The history of the Inquisition is draped in myth and mystery, a favorite theme of both artists and propagandists throughout the six hundred years of its active operations. Yet when we pull aside the veil, what we see are the original blueprints for the machinery of persecution that was invented in the High Middle Ages and applied to human flesh ever since. The Grand Inquisitor's Manualexposes the dangerous circular logic of the Inquisition so that we do not perpetuate its brand of terror.
"Mention the Inquisition to any informed person and you're likely to garner a response somewhere between horror and disgust.

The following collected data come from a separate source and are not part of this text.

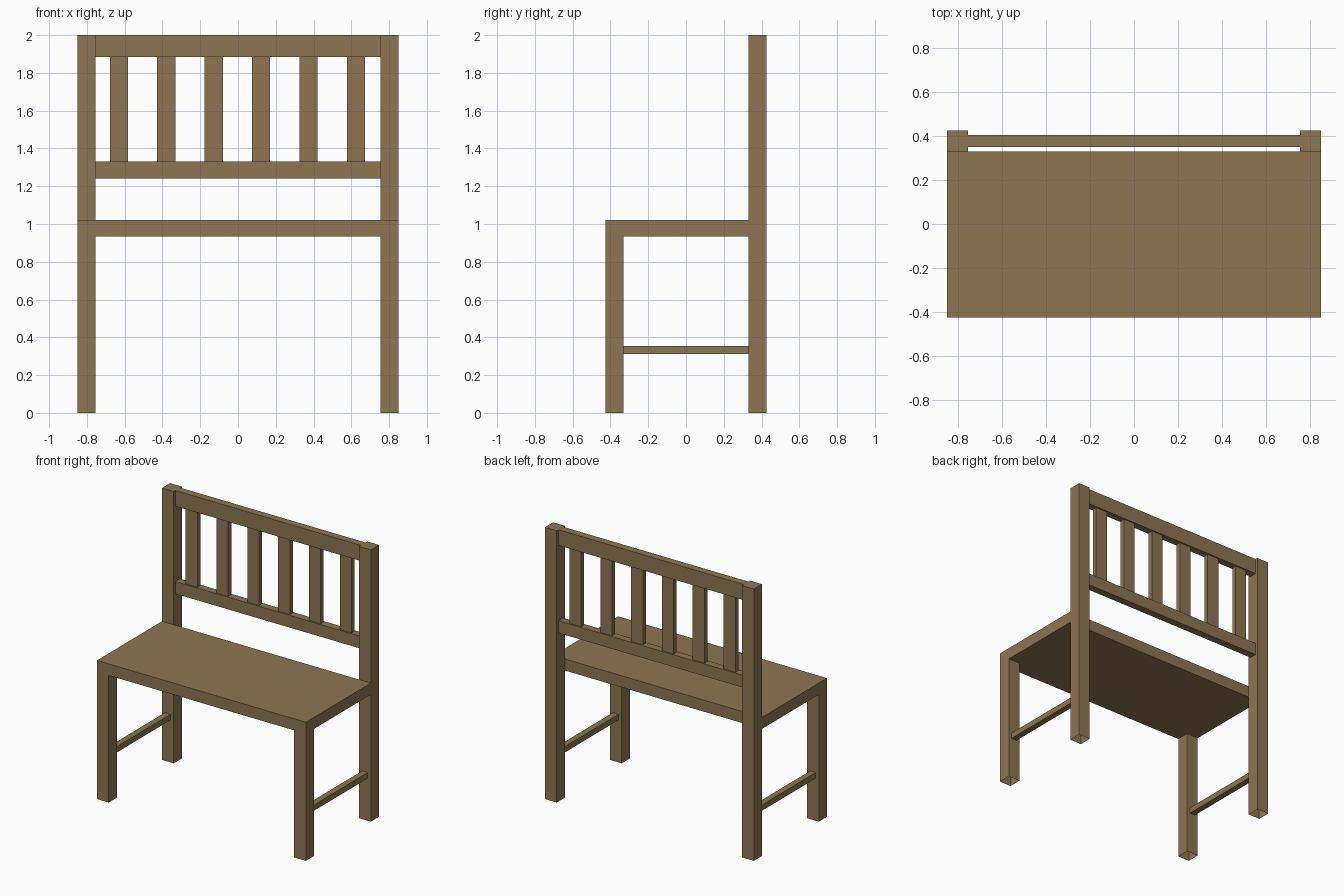
import bpy, bmesh

if "Cube" in bpy.data.objects:
    bpy.data.objects.remove(bpy.data.objects["Cube"])

wood = bpy.data.materials.new("brown wood")
wood.diffuse_color = (0.27, 0.182, 0.086, 1.0)
wood.use_nodes = True
wood.node_tree.nodes["Principled BSDF"].inputs["Base Color"].default_value = wood.diffuse_color


def box(name, x, y, z, open_axis=None, open_ends=()):
    """Box from (min, max) ranges; optionally drops the end faces on one axis."""
    bm = bmesh.new()
    bmesh.ops.create_cube(bm, size=1.0)
    for v in bm.verts:
        v.co = [lo + (c + 0.5) * (hi - lo) for c, (lo, hi) in zip(v.co, (x, y, z))]
    bm.normal_update()
    if open_axis is not None:
        gone = [f for f in bm.faces
                if any(f.normal[open_axis] * s > 0.9 for s in open_ends)]
        bmesh.ops.delete(bm, geom=gone, context='FACES')
    mesh = bpy.data.meshes.new(name)
    bm.to_mesh(mesh)
    bm.free()
    mesh.materials.append(wood)
    obj = bpy.data.objects.new(name, mesh)
    bpy.context.collection.objects.link(obj)
    return obj


W, D, T = 0.85, 0.425, 0.095        # half width, half depth, post thickness
SEAT_LOW, SEAT_TOP = 0.935, 1.02
RAIL_Y = (0.35, 0.405)

# Seat board, reaching back to the posts
box("seat", (-W, W), (-D, D - T), (SEAT_LOW, SEAT_TOP))

# Legs (hollow at the floor), tall back posts and side stretchers
for side, s in (("left", -1), ("right", 1)):
    x = tuple(sorted((s * W, s * (W - T))))
    box(side + "_front_leg", x, (-D, -D + T), (0, SEAT_LOW), 2, (-1, 1))
    box(side + "_back_post", x, (D - T, D), (0, 2.0), 2, (-1,))
    xs = tuple(sorted((s * 0.78, s * 0.825)))
    box(side + "_stretcher", xs, (-D + T, D - T), (0.312, 0.355), 1, (-1, 1))

# Backrest rails
box("top_rail", (-W + T, W - T), RAIL_Y, (1.885, 2.0), 0, (-1, 1))
box("lower_rail", (-W + T, W - T), RAIL_Y, (1.24, 1.33), 0, (-1, 1))

# Upright slats between the rails
for i in range(6):
    c = -0.003 + (i - 2.5) * 0.251
    box(f"slat_{i + 1}", (c - 0.048, c + 0.048), (0.36, 0.395), (1.33, 1.885), 2, (-1, 1))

Kirsch, a prolific writer and documenter of our past (A History of the End of the World; Gods Against the Gods), offers up an amazing recounting of the abuses by clergy and state in those terrible times. Clinical in its descriptions, the narrative's lively and crisp prose brings us right into the torture chamber, shining a much-needed light into the mindset of the church and its representatives. Alarmingly, the author insists that although the Inquisition is but a memory for us today, the inquisitional mindset is alive and well. Kirsch discovers many examples in more modern and familiar history: the Salem witch trials, Hitler's Germany, Roosevelt's placing Japanese-Americans in interment camps and Senator McCarthy's Communist-hunting. All of these injustices, he says, find their root in the same sense of power and privilege. Kirsch's forceful and cautionary account is essential reading for historians and anyone who wants to understand the potential dark side of religion." Publishers Weekly (Starred Review) (Copyright Reed Business Information, Inc.)

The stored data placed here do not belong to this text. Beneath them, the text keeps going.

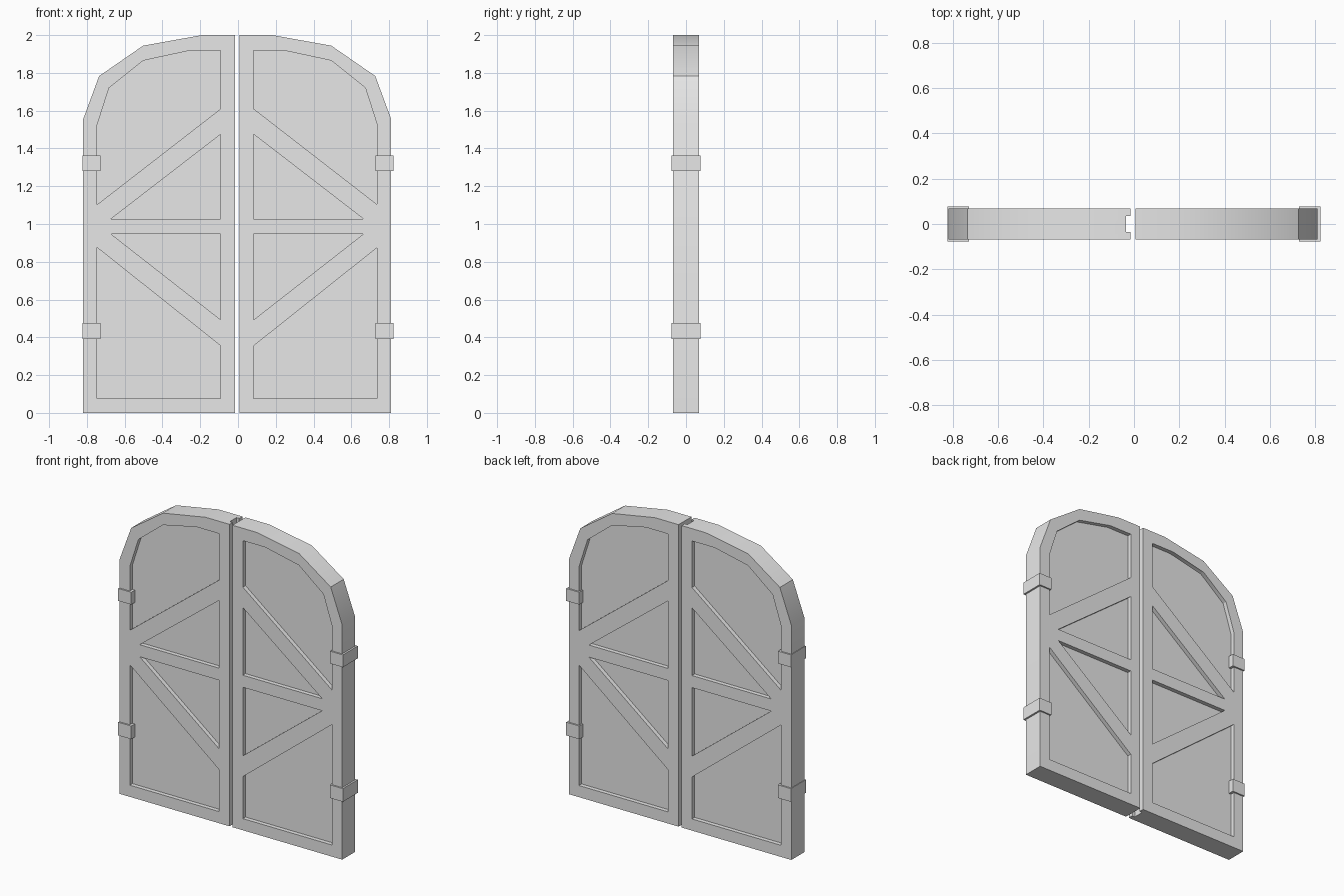
import bpy
import bmesh
import math

if "Cube" in bpy.data.objects:
    bpy.data.objects.remove(bpy.data.objects["Cube"])

HALF = 0.068       # half thickness of a leaf
RECESS = 0.028     # depth of the sunken panels

grey = bpy.data.materials.new("plain grey")
grey.diffuse_color = (0.8, 0.8, 0.8, 1)
grey.use_nodes = True
grey.node_tree.nodes["Principled BSDF"].inputs["Base Color"].default_value = grey.diffuse_color

# Leaf outline and panel shapes as (distance from meeting edge, height)
OUTLINE = [(0, 0), (0.804, 0), (0.804, 1.555), (0.72, 1.783),
           (0.487, 1.944), (0.175, 2.0), (0, 2.0)]
PANELS = [
    [(0.076, 1.61), (0.73, 1.103), (0.73, 1.525), (0.667, 1.721),
     (0.487, 1.865), (0.24, 1.918), (0.076, 1.918)],
    [(0.076, 1.027), (0.657, 1.027), (0.076, 1.475)],
    [(0.076, 0.493), (0.657, 0.947), (0.076, 0.947)],
    [(0.076, 0.077), (0.73, 0.077), (0.73, 0.875), (0.076, 0.355)],
]


def prism(bm, points, y0, y1):
    """Extrude an x-z polygon from y0 to y1."""
    front = [bm.verts.new((x, y0, z)) for x, z in points]
    back = [bm.verts.new((x, y1, z)) for x, z in points]
    bm.faces.new(front)
    bm.faces.new(back[::-1])
    n = len(points)
    for i in range(n):
        j = (i + 1) % n
        bm.faces.new((front[j], front[i], back[i], back[j]))


def make_object(name, bm):
    bmesh.ops.recalc_face_normals(bm, faces=bm.faces)
    mesh = bpy.data.meshes.new(name)
    bm.to_mesh(mesh)
    bm.free()
    mesh.materials.append(grey)
    obj = bpy.data.objects.new(name, mesh)
    bpy.context.collection.objects.link(obj)
    return obj


def make_leaf(name, side, edge, groove):
    def place(points):
        return [(edge + side * u, z) for u, z in points]

    # Solid arched slab
    bm = bmesh.new()
    prism(bm, place(OUTLINE), -HALF, HALF)
    leaf = make_object(name, bm)

    # Sunken panels on both faces, plus the groove in the meeting edge
    bm = bmesh.new()
    for panel in PANELS:
        for y in (-1, 1):
            prism(bm, place(panel), y * (HALF - RECESS), y * (HALF + 0.05))
    if groove:
        prism(bm, place([(-0.05, -0.1), (0.02, -0.1), (0.02, 2.1), (-0.05, 2.1)]),
              -0.035, 0.035)
    cutter = make_object(name + "_cutter", bm)
    cutter.hide_render = True

    cut = leaf.modifiers.new("recesses", 'BOOLEAN')
    cut.operation = 'DIFFERENCE'
    cut.solver = 'EXACT'
    cut.object = cutter
    bpy.context.view_layer.objects.active = leaf
    bpy.ops.object.select_all(action='DESELECT')
    leaf.select_set(True)
    bpy.ops.object.modifier_apply(modifier=cut.name)
    bpy.data.objects.remove(cutter)
    bpy.ops.object.shade_smooth_by_angle(angle=math.radians(30))


make_leaf("left_door_leaf", -1, -0.0155, True)
make_leaf("right_door_leaf", 1, 0.007, False)

# Hinge blocks wrapped around the outer edges
for side, label in ((-1, "left"), (1, "right")):
    for z0, z1, level in ((0.39, 0.477, "lower"), (1.281, 1.363, "upper")):
        bm = bmesh.new()
        prism(bm, [(side * 0.728, z0), (side * 0.823, z0),
                   (side * 0.823, z1), (side * 0.728, z1)], -0.078, 0.078)
        make_object(f"{label}_{level}_hinge", bm)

About the Author
Jonathan Kirsch is the author of ten books, including the national bestseller The Harlot by the Side of the Road: Forbidden Tales of the Bible, and his most recent work, the Los Angeles Times bestseller A History of the End of the World. Kirsch is also a book columnist for the Los Angeles Times, a broadcaster for NPR affiliates KCRW-FM and KPCC-FM in Southern California, an Adjunct Professor on the faculty of New York University, and an attorney specializing in publishing law and intellectual property in Los Angeles. Kirsch is also a member of the National Book Critics Circle and a three-time past president of PEN Center USA West.
What Our Readers Are Saying
Other books you might like
History and Social Science » Western Civilization » General